“The pandemic and policy responses to it are evolving rapidly, bringing uncertainty to how total national health spending will be affected and how costs of care for 2020 will compare to what insurers anticipated when they set premium rates for the year,” said Academy Senior Health Fellow Cori Uccello. “That uncertainty also applies to 2021 health spending projections, even as insurers are currently developing 2021 premiums.”
Factors affecting health spending include the ultimate hospitalization rate for COVID-19, access to COVID-19 treatments, and the degree to which increased spending for patients with COVID-19 will be offset by deferments or cancellations of nonessential services. These factors can vary by insurance market and geographic area. If COVID-19-related costs are concentrated in 2020, 2021 health spending might be affected only minimally, for instance due to an increase in nonessential services that were deferred from 2020 or from any newly available COVID-19 vaccines. However, if COVID-19 incidence and related costs are expected to continue into 2021, premiums for 2021 could be affected as well.
Implementing special enrollment periods (SEPs) for Affordable Care Act coverage could also affect insurer finances, depending on the extent to which those with higher expected health costs or risks due to COVID-19 are more likely to take advantage of the SEP.
Read the FAQ, developed by the Academy’s Health Practice Council, and learn more about COVID-19 resources compiled by the Academy on its “COVID-19 Resources webpage” at actuary.org/coronavirus.

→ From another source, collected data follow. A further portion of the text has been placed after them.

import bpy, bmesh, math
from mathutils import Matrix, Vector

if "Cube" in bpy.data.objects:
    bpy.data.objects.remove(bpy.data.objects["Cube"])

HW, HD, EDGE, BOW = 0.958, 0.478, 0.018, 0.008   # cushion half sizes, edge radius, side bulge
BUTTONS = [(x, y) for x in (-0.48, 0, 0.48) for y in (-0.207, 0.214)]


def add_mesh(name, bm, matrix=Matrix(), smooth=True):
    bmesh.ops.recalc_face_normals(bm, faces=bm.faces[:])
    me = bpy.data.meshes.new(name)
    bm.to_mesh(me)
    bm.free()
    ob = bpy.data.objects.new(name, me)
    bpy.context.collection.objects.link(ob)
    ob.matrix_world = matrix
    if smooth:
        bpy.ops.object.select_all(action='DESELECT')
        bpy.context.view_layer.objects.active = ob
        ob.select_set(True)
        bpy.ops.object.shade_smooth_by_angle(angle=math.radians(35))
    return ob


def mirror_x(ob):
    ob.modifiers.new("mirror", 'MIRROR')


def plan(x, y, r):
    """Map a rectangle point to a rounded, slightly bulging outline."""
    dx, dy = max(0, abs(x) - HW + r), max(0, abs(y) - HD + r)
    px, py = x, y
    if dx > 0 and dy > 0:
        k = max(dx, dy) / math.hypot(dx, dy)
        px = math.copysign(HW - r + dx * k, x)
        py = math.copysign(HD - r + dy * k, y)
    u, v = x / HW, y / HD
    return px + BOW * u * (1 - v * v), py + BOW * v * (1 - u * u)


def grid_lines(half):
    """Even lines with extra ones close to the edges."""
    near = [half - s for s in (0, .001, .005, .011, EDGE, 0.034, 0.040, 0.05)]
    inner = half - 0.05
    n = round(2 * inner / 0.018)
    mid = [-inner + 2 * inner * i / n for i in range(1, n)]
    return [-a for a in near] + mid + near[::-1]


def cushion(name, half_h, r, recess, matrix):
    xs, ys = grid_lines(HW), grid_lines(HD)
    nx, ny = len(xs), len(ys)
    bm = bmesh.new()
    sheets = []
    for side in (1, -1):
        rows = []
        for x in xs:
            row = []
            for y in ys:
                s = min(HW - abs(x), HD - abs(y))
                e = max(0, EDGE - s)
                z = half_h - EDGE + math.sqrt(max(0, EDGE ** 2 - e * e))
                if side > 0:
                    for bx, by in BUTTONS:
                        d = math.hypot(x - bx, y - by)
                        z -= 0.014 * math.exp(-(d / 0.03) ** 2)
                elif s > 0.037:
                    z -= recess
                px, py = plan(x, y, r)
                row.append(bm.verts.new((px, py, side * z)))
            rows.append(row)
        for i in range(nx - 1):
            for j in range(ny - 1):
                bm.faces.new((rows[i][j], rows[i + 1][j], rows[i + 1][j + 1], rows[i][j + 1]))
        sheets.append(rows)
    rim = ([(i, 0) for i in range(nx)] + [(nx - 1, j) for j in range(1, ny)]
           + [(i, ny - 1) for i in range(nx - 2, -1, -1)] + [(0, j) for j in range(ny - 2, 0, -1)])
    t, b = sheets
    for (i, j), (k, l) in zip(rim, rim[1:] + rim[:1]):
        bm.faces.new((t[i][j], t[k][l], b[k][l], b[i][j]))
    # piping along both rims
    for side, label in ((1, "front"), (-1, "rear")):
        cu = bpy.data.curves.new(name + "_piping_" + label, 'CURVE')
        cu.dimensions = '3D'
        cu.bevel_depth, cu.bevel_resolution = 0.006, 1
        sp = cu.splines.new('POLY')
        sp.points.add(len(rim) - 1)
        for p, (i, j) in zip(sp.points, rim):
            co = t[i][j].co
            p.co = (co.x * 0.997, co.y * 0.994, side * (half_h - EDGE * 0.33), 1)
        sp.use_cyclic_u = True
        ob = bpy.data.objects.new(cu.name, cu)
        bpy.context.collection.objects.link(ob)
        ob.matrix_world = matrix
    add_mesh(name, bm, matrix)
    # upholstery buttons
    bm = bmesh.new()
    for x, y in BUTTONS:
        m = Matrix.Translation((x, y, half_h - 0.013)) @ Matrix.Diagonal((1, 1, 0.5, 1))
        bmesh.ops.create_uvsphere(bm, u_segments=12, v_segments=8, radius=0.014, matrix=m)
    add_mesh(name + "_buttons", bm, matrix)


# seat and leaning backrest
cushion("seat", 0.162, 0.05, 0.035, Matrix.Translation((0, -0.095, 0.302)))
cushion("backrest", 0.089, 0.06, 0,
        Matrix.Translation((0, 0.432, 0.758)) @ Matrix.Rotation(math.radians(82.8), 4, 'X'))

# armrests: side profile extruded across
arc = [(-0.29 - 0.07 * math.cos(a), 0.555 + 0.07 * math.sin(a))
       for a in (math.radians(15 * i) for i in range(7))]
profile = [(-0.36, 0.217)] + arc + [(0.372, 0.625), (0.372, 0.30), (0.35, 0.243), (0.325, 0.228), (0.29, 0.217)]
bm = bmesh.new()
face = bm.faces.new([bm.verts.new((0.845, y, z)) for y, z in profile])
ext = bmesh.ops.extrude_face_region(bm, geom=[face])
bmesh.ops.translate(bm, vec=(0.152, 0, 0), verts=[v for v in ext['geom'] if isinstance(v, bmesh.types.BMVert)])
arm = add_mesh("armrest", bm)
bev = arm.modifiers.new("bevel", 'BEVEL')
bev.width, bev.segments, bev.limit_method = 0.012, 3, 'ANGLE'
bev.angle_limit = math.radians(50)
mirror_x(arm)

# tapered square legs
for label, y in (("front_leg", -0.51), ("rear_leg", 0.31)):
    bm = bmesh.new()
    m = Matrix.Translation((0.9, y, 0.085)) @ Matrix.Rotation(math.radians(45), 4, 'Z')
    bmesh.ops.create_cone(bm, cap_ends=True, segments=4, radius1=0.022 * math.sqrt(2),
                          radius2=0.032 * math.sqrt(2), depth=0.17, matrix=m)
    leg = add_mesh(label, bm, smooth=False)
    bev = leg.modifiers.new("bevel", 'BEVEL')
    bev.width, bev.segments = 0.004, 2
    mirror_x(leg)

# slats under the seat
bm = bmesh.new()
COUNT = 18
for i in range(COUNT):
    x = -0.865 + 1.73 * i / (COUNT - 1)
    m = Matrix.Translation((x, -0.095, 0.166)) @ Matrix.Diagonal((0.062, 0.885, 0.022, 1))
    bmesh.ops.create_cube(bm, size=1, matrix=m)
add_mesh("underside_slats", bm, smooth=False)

The American Academy of Actuaries is a 19,500-member professional association whose mission is to serve the public and the U.S. actuarial profession. For more than 50 years, the Academy has assisted public policymakers on all levels by providing leadership, objective expertise, and actuarial advice on risk and financial security issues. The Academy also sets qualification, practice, and professionalism standards for actuaries in the United States.